### Instructions for the task
Nothing but a number is expected: the count of lines in the data below that include "CircleGeometry".

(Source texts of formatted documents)
□ □ □ □ □

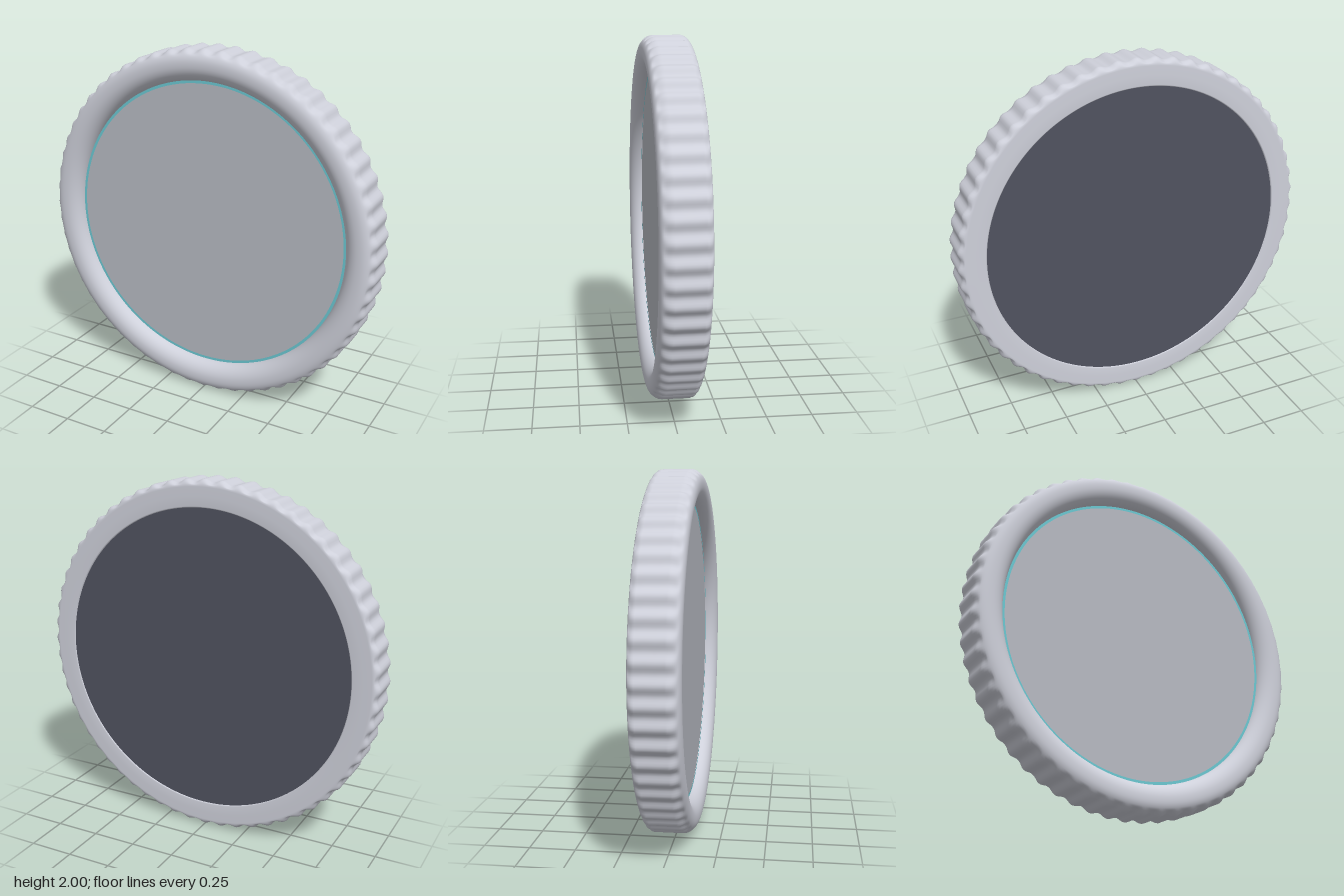
import * as THREE from 'three';
import { mergeVertices } from 'three/addons/utils/BufferGeometryUtils.js';

const mat = (name, color) => {
  const m = new THREE.MeshStandardMaterial({ color });
  m.name = name;
  return m;
};

// Quarter-ellipse points between two angles, as (radius, depth)
function arc(cx, cy, rx, ry, a0, a1, n) {
  const pts = [];
  for (let i = 0; i <= n; i++) {
    const a = a0 + ((a1 - a0) * i) / n;
    pts.push(new THREE.Vector2(cx + rx * Math.cos(a), cy + ry * Math.sin(a)));
  }
  return pts;
}

// Lathe ring with soft ridges pressed into its outer band
function ridgedRing() {
  const H = Math.PI / 2;
  const profile = [
    new THREE.Vector2(0.85, -0.11),
    new THREE.Vector2(0.852, -0.12),
    new THREE.Vector2(0.858, -0.125),
    new THREE.Vector2(0.91, -0.125),
    ...arc(0.96, -0.087, 0.04, 0.038, -H, 0, 7),
    new THREE.Vector2(1, -0.04),
    new THREE.Vector2(1, 0.01),
    ...arc(0.925, 0.055, 0.075, 0.07, 0, H, 10),
    ...arc(0.915, 0.045, 0.09, 0.08, H, Math.PI, 12),
  ];
  const geo = new THREE.LatheGeometry(profile, 480);
  const p = geo.attributes.position;
  for (let i = 0; i < p.count; i++) {
    const x = p.getX(i), y = p.getY(i), z = p.getZ(i);
    const r = Math.hypot(x, z);
    const weight = THREE.MathUtils.smoothstep(r, 0.965, 0.995);
    const ridge = 0.5 - 0.5 * Math.cos(60 * Math.atan2(z, x));
    const k = 1 - (0.017 * weight * ridge) / r;
    p.setXYZ(i, x * k, y, z * k);
  }
  geo.deleteAttribute('uv');
  geo.deleteAttribute('normal');
  const merged = mergeVertices(geo, 1e-5);
  merged.computeVertexNormals();
  return merged.rotateX(H);
}

export function createModel() {
  const group = new THREE.Group();
  group.name = 'ridgedDisc';
  const silver = mat('silver', 0xced0da);
  const glass = mat('paleGlass', 0xb7bac2);
  const dark = mat('darkSlate', 0x50525f);
  const cyan = mat('cyan', 0x6cc8d2);

  const add = (name, geo, material, z) => {
    const mesh = new THREE.Mesh(geo, material);
    mesh.name = name;
    mesh.position.set(0, 1, z);
    group.add(mesh);
    return mesh;
  };

  add('ridgedRim', ridgedRing(), silver, 0);
  // Sunken front pane and its thin accent ring
  add('frontPane', new THREE.CircleGeometry(0.83, 128), glass, 0.052);
  add('accentRing', new THREE.RingGeometry(0.811, 0.828, 128), cyan, 0.056);
  // Back cover, just below the rim
  add('backCover', new THREE.CircleGeometry(0.856, 128).rotateY(Math.PI), dark, -0.118);
  return group;
}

□ □ □ □ □

### Task solution
2